Early estimates anticipate large budget shortfall in Washington

While official projections will not be released until June, early indicators from Washington State’s Chief Economist Dr. Steven Lerch, puts the upcoming budget shortfall in the billions of dollars for the current and next two-year budget cycle. 

The Legislature budgets on two-year cycles (biennium) to pay for daily costs of government like public schools, health care, public lands, state law enforcement, mental health care, and much more, which currently equates to $53 billion in 2019-21. 

The preliminary numbers estimate a $3.8 billion shortfall for the remainder of the current budget that runs through June 2021, giving lawmakers a short amount of time to address it. The same early and unofficial forecast anticipates a $3.3 billion shortfall in the 2021-23 state budget. 

It’s important to note that the Legislature does have reserves both through unspent dollars as well as a constitutionally protected emergency fund that currently contains around $2 billion. 

While it’s too early to say exactly what legislators will do it’s likely to involve a mix of spending cuts, tax increases, and other short-term measures to keep the state budget on track. Unlike the federal government, the state must have a balanced budget and cannot print money. 

While the challenge is not unprecedented given the budget challenges legislators navigated following the 2008 recession, it’s a great reminder that credit unions must continue sharing the incredible work you’re doing to serve the needs of your members at a time when lawmakers will review all available revenue, which would include the tax treatment that is part of the credit union structure. 

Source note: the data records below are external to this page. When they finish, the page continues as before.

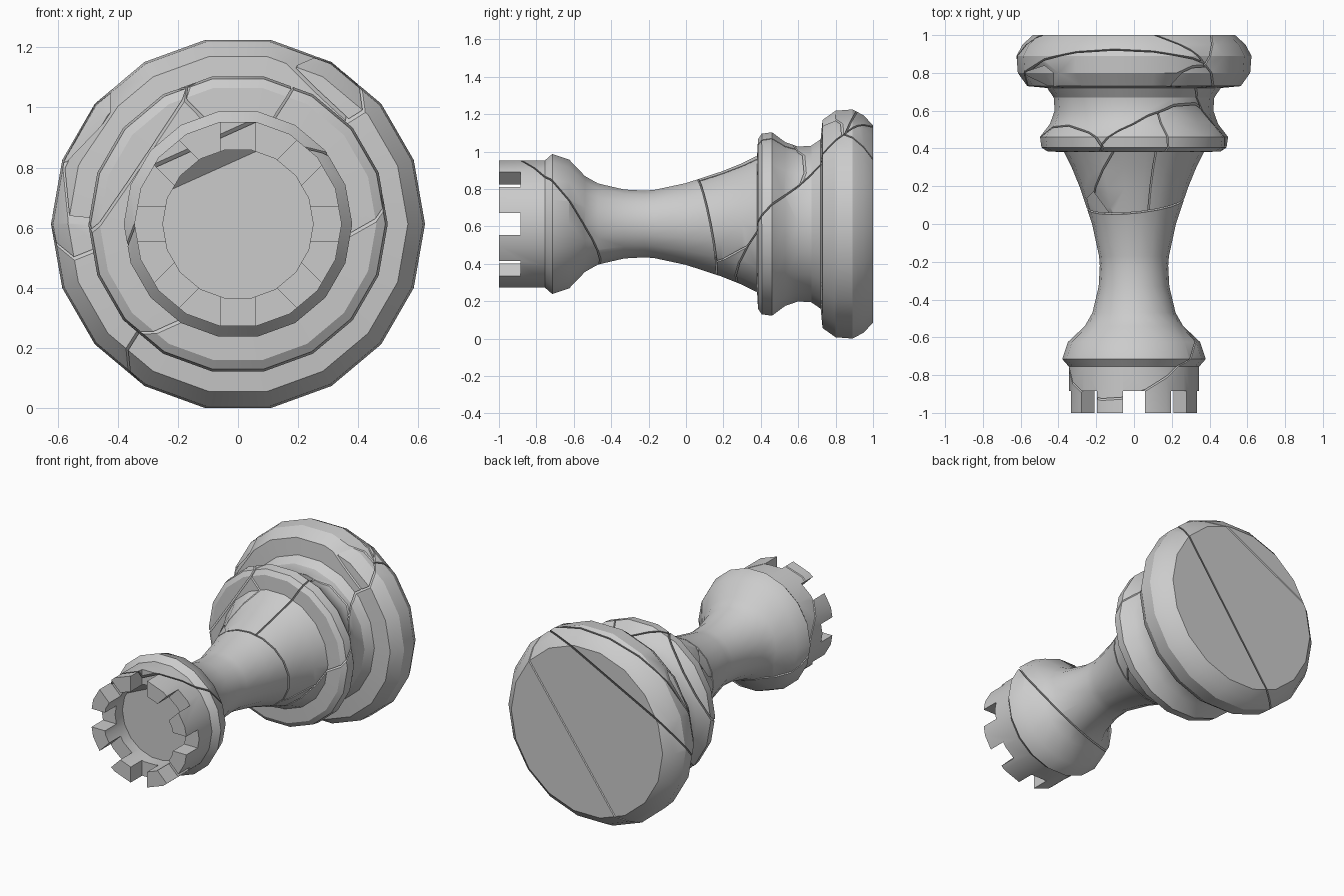
import bpy, bmesh, math
from mathutils import Vector, Matrix

if "Cube" in bpy.data.objects:
    bpy.data.objects.remove(bpy.data.objects["Cube"])

ZC, SIDES, GAP = 0.6125, 18, 0.004

# Lathe profile (y, radius): cup floor, crown, neck, collar, base
PROFILE = [(-0.81, 0.25), (-1.0, 0.25), (-1.0, 0.345), (-0.755, 0.345), (-0.715, 0.38),
           (-0.625, 0.35), (-0.54, 0.26), (-0.47, 0.22), (-0.33, 0.187), (-0.22, 0.181),
           (-0.17, 0.185), (0.0, 0.222), (0.19, 0.285), (0.3, 0.33), (0.38, 0.37),
           (0.385, 0.46), (0.405, 0.49), (0.46, 0.498), (0.53, 0.445), (0.6, 0.42),
           (0.67, 0.425), (0.72, 0.46), (0.73, 0.565), (0.8, 0.615), (0.89, 0.622),
           (0.95, 0.59), (1.0, 0.535)]


def add_object(name, bm):
    bmesh.ops.recalc_face_normals(bm, faces=bm.faces)
    mesh = bpy.data.meshes.new(name)
    bm.to_mesh(mesh)
    ob = bpy.data.objects.new(name, mesh)
    bpy.context.collection.objects.link(ob)
    return ob


# Solid turned body lying along y
bm = bmesh.new()
rings = []
for y, r in PROFILE:
    rings.append([bm.verts.new((r * math.cos(a), y, ZC + r * math.sin(a)))
                  for a in (2 * math.pi * i / SIDES for i in range(SIDES))])
for a, b in zip(rings, rings[1:]):
    for i in range(SIDES):
        j = (i + 1) % SIDES
        bm.faces.new((a[i], a[j], b[j], b[i]))
bm.faces.new(rings[0])
bm.faces.new(rings[-1])
body = add_object("turned_body", bm)

# Four crossing bars cut the eight crown notches
for k in range(4):
    cut = bmesh.new()
    bmesh.ops.create_cube(cut, size=1, matrix=Matrix.Translation((0, -0.985, ZC))
                          @ Matrix.Rotation(k * math.pi / 4, 4, 'Y')
                          @ Matrix.Diagonal((1, 0.2, 0.116, 1)))
    cutter = add_object("notch_cutter", cut)
    cutter.hide_render = True
    mod = body.modifiers.new("notch", 'BOOLEAN')
    mod.operation, mod.solver, mod.object = 'DIFFERENCE', 'EXACT', cutter
bpy.context.view_layer.update()
solid = bmesh.new()
solid.from_mesh(body.evaluated_get(bpy.context.evaluated_depsgraph_get()).to_mesh())
for ob in list(bpy.data.objects):
    bpy.data.objects.remove(ob)


def split(src, point, normal):
    """Cut a solid in two closed pieces with a hairline gap: (plus side, minus side)."""
    n, out = Vector(normal).normalized(), []
    for s in (1, -1):
        piece = src.copy()
        res = bmesh.ops.bisect_plane(piece, geom=piece.verts[:] + piece.edges[:] + piece.faces[:],
                                     dist=1e-5, plane_co=Vector(point) + n * s * GAP,
                                     plane_no=n * s, clear_inner=True)
        edges = [e for e in res["geom_cut"]
                 if isinstance(e, bmesh.types.BMEdge) and e.is_valid and e.is_boundary]
        bmesh.ops.edgeloop_fill(piece, edges=edges)
        out.append(piece)
    return out


# Fracture planes
head, rest = split(solid, (-0.22, -0.885, 0.832), (-0.45, 1.3, 1))
# plus side of the head cut holds the long shaft
shaft_all, crown_chip = head, rest
rear, shaft = split(shaft_all, (0, 0.06, 0.85), (-0.1, 1, 0.19))
upper, lower = split(rear, (0.46, 0.38, 0.62), (-0.44, -0.96, 0.865))
base_left, base_right = split(lower, (0.41, 1, 0.96), (-0.126, 0.1045, 0.0915))
base_top, collar = split(upper, (-0.5, 0.86, 0.98), (0.0088, 0.1496, -0.0568))
collar_left, collar_top = split(collar, (-0.5, 0.86, 0.98), (-0.15, -0.0913, 0.1011))
collar_front, collar_back = split(collar_top, (-0.17, 0.44, 1.09), (0.0374, -0.0515, 0.0404))
front_right, front_mid = split(collar_front, (0.12, 0.58, 1.0), (0.0568, 0.0067, -0.0372))

pieces = {"crown_piece": crown_chip, "shaft_piece": shaft, "base_left_piece": base_left,
          "base_right_piece": base_right, "base_top_piece": base_top,
          "collar_left_piece": collar_left, "collar_back_piece": collar_back,
          "collar_right_piece": front_right, "collar_middle_piece": front_mid}
for name, piece in pieces.items():
    if not piece.faces:
        continue
    ob = add_object(name, piece)
    bpy.ops.object.select_all(action='DESELECT')
    ob.select_set(True)
    bpy.context.view_layer.objects.active = ob
    bpy.ops.object.shade_smooth_by_angle(angle=math.radians(30))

If you have any questions or would like assistance with contacting your local legislators please do not hesitate to contact me at [email protected]

Posted in Advocacy on the Move.